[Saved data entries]
■ ■ ■

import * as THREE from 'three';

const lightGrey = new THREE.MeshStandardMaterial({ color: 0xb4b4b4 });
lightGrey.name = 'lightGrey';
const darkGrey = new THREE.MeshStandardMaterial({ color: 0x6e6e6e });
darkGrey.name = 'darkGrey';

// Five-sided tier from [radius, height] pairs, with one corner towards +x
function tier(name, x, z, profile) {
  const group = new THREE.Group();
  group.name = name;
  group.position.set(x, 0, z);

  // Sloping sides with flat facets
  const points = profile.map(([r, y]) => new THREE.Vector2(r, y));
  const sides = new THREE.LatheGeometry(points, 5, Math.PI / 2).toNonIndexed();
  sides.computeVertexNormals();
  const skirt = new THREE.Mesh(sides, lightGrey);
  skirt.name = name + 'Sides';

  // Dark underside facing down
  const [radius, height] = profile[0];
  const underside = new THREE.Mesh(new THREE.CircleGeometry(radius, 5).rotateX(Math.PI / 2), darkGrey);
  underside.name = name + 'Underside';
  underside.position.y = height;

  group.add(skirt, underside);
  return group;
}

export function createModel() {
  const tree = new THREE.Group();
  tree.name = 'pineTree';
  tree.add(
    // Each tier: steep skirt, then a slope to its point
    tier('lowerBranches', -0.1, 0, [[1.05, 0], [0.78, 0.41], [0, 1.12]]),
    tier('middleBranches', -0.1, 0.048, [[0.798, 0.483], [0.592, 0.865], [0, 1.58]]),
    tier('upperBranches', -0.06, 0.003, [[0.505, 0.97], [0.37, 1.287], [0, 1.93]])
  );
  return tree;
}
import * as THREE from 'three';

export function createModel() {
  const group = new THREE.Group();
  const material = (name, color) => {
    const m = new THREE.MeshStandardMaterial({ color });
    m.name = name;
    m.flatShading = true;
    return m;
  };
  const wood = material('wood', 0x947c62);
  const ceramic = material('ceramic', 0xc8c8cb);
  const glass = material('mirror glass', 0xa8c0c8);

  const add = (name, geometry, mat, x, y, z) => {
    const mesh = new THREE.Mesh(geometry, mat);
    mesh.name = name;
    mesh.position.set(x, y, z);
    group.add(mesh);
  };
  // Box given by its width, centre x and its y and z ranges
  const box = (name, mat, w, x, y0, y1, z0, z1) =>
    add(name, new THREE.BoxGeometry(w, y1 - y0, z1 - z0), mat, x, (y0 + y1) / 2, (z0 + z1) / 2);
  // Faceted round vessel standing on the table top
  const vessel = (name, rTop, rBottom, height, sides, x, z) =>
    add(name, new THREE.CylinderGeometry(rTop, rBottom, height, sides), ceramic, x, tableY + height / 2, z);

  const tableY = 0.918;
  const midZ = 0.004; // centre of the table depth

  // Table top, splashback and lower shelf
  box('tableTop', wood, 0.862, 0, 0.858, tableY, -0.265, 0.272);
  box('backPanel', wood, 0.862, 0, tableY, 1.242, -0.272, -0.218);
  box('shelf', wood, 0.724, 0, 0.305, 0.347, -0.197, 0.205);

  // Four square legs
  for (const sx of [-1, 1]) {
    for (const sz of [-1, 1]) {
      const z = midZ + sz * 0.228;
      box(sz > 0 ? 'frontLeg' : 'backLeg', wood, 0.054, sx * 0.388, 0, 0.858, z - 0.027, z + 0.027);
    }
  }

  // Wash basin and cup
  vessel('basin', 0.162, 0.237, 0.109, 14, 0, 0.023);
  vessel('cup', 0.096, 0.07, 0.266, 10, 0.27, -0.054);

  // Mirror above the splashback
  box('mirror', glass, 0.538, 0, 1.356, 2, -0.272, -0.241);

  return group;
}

■ ■ ■

- Directions for this task -
Nothing in the entries may be left out; each line is to be output exactly.

- Exercise answer -
import * as THREE from 'three';

const lightGrey = new THREE.MeshStandardMaterial({ color: 0xb4b4b4 });
lightGrey.name = 'lightGrey';
const darkGrey = new THREE.MeshStandardMaterial({ color: 0x6e6e6e });
darkGrey.name = 'darkGrey';

// Five-sided tier from [radius, height] pairs, with one corner towards +x
function tier(name, x, z, profile) {
  const group = new THREE.Group();
  group.name = name;
  group.position.set(x, 0, z);

  // Sloping sides with flat facets
  const points = profile.map(([r, y]) => new THREE.Vector2(r, y));
  const sides = new THREE.LatheGeometry(points, 5, Math.PI / 2).toNonIndexed();
  sides.computeVertexNormals();
  const skirt = new THREE.Mesh(sides, lightGrey);
  skirt.name = name + 'Sides';

  // Dark underside facing down
  const [radius, height] = profile[0];
  const underside = new THREE.Mesh(new THREE.CircleGeometry(radius, 5).rotateX(Math.PI / 2), darkGrey);
  underside.name = name + 'Underside';
  underside.position.y = height;

  group.add(skirt, underside);
  return group;
}

export function createModel() {
  const tree = new THREE.Group();
  tree.name = 'pineTree';
  tree.add(
    // Each tier: steep skirt, then a slope to its point
    tier('lowerBranches', -0.1, 0, [[1.05, 0], [0.78, 0.41], [0, 1.12]]),
    tier('middleBranches', -0.1, 0.048, [[0.798, 0.483], [0.592, 0.865], [0, 1.58]]),
    tier('upperBranches', -0.06, 0.003, [[0.505, 0.97], [0.37, 1.287], [0, 1.93]])
  );
  return tree;
}
import * as THREE from 'three';

export function createModel() {
  const group = new THREE.Group();
  const material = (name, color) => {
    const m = new THREE.MeshStandardMaterial({ color });
    m.name = name;
    m.flatShading = true;
    return m;
  };
  const wood = material('wood', 0x947c62);
  const ceramic = material('ceramic', 0xc8c8cb);
  const glass = material('mirror glass', 0xa8c0c8);

  const add = (name, geometry, mat, x, y, z) => {
    const mesh = new THREE.Mesh(geometry, mat);
    mesh.name = name;
    mesh.position.set(x, y, z);
    group.add(mesh);
  };
  // Box given by its width, centre x and its y and z ranges
  const box = (name, mat, w, x, y0, y1, z0, z1) =>
    add(name, new THREE.BoxGeometry(w, y1 - y0, z1 - z0), mat, x, (y0 + y1) / 2, (z0 + z1) / 2);
  // Faceted round vessel standing on the table top
  const vessel = (name, rTop, rBottom, height, sides, x, z) =>
    add(name, new THREE.CylinderGeometry(rTop, rBottom, height, sides), ceramic, x, tableY + height / 2, z);

  const tableY = 0.918;
  const midZ = 0.004; // centre of the table depth

  // Table top, splashback and lower shelf
  box('tableTop', wood, 0.862, 0, 0.858, tableY, -0.265, 0.272);
  box('backPanel', wood, 0.862, 0, tableY, 1.242, -0.272, -0.218);
  box('shelf', wood, 0.724, 0, 0.305, 0.347, -0.197, 0.205);

  // Four square legs
  for (const sx of [-1, 1]) {
    for (const sz of [-1, 1]) {
      const z = midZ + sz * 0.228;
      box(sz > 0 ? 'frontLeg' : 'backLeg', wood, 0.054, sx * 0.388, 0, 0.858, z - 0.027, z + 0.027);
    }
  }

  // Wash basin and cup
  vessel('basin', 0.162, 0.237, 0.109, 14, 0, 0.023);
  vessel('cup', 0.096, 0.07, 0.266, 10, 0.27, -0.054);

  // Mirror above the splashback
  box('mirror', glass, 0.538, 0, 1.356, 2, -0.272, -0.241);

  return group;
}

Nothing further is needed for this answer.